Copy, word for word, the lines of the entries below between the one with "bm.faces.new((a[k], a[n], b[n], b[k]))" and the one with "COLOUR = (0.55, 0.55, 0.55, 1)", inclusive, and leave out everything else.
- - - - - - -
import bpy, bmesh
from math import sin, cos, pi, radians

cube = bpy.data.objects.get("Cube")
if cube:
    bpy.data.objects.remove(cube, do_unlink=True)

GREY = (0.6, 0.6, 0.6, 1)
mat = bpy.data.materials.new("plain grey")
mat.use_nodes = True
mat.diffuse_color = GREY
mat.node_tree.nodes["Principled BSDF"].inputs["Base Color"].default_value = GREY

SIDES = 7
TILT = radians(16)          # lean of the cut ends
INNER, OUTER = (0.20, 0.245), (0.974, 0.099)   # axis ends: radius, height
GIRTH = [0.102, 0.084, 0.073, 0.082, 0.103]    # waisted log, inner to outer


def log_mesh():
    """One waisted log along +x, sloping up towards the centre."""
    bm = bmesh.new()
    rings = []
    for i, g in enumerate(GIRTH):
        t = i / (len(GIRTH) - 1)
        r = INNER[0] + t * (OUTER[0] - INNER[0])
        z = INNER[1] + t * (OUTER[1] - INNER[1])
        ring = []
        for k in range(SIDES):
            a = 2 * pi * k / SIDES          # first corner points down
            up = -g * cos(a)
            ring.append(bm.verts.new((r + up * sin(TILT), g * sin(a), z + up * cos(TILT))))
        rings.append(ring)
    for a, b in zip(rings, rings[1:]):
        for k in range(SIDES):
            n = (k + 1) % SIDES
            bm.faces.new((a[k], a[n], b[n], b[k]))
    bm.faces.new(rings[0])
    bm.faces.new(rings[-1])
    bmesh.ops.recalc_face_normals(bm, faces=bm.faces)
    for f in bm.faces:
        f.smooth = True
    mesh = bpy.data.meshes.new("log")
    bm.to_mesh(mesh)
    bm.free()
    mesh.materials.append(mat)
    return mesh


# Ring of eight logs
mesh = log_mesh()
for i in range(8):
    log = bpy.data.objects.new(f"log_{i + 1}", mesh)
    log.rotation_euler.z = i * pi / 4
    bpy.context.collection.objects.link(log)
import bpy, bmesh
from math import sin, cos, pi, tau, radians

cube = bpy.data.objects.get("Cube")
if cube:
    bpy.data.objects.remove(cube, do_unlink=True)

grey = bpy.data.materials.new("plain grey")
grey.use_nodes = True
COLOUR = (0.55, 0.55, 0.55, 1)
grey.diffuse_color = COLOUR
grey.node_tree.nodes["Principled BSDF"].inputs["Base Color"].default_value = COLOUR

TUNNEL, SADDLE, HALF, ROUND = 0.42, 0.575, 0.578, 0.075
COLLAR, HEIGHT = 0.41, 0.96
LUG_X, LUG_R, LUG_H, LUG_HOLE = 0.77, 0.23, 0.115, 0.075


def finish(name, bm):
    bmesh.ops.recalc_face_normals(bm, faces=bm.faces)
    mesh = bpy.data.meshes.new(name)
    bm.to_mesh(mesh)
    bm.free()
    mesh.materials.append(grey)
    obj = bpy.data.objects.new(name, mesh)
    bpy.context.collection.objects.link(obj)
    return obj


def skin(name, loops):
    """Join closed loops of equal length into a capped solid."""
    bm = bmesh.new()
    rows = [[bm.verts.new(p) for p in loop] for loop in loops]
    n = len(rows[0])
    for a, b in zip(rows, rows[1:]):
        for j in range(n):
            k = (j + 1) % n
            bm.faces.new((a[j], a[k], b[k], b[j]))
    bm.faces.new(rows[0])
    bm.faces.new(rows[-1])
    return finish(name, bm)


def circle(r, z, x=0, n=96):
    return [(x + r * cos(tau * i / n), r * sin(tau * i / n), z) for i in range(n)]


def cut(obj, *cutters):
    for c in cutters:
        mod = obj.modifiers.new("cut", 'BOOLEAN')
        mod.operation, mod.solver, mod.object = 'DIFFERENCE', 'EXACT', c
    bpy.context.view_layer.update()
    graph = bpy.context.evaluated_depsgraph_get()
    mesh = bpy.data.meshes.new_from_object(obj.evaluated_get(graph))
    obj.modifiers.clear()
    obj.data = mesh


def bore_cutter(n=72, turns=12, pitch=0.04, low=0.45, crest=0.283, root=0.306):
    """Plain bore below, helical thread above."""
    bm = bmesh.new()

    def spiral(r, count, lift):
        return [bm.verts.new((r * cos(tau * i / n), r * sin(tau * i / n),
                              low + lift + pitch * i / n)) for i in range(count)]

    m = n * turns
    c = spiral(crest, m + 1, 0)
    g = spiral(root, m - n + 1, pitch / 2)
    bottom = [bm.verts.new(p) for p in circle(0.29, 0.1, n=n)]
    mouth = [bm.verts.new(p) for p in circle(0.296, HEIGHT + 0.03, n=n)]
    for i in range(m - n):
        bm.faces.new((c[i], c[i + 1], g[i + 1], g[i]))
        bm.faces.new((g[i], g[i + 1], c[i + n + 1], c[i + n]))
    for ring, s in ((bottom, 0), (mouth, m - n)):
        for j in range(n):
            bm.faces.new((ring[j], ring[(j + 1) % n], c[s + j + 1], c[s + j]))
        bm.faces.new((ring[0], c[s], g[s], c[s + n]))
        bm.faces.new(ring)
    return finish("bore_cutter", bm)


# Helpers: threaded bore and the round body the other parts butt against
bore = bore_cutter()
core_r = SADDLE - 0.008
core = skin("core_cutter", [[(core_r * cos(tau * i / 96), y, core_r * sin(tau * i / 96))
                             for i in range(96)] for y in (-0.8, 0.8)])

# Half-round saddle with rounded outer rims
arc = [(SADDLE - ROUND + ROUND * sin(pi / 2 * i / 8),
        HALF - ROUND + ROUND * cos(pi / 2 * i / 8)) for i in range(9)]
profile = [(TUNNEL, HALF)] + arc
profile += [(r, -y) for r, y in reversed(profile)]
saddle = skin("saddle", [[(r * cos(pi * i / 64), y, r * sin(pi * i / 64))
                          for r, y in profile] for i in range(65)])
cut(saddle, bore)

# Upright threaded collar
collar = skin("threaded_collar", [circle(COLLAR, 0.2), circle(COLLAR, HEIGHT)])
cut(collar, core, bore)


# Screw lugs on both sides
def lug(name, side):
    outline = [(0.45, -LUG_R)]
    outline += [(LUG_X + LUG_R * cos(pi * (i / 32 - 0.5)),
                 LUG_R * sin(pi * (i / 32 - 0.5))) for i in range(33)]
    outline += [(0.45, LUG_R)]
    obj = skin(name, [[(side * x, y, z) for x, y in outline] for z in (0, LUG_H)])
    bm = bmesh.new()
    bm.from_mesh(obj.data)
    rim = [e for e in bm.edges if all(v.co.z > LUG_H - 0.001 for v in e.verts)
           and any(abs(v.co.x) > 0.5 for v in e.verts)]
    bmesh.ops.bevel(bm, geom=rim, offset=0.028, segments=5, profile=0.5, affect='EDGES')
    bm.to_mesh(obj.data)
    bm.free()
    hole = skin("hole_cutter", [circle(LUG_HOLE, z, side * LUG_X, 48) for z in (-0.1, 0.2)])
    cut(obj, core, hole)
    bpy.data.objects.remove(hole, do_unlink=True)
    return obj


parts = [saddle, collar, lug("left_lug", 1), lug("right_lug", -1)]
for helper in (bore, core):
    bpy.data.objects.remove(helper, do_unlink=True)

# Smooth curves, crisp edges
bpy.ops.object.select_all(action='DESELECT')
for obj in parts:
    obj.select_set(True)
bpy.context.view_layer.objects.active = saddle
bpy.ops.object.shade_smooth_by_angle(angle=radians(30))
- - - - - - -
Solution to this problem:
            bm.faces.new((a[k], a[n], b[n], b[k]))
    bm.faces.new(rings[0])
    bm.faces.new(rings[-1])
    bmesh.ops.recalc_face_normals(bm, faces=bm.faces)
    for f in bm.faces:
        f.smooth = True
    mesh = bpy.data.meshes.new("log")
    bm.to_mesh(mesh)
    bm.free()
    mesh.materials.append(mat)
    return mesh


# Ring of eight logs
mesh = log_mesh()
for i in range(8):
    log = bpy.data.objects.new(f"log_{i + 1}", mesh)
    log.rotation_euler.z = i * pi / 4
    bpy.context.collection.objects.link(log)
import bpy, bmesh
from math import sin, cos, pi, tau, radians

cube = bpy.data.objects.get("Cube")
if cube:
    bpy.data.objects.remove(cube, do_unlink=True)

grey = bpy.data.materials.new("plain grey")
grey.use_nodes = True
COLOUR = (0.55, 0.55, 0.55, 1)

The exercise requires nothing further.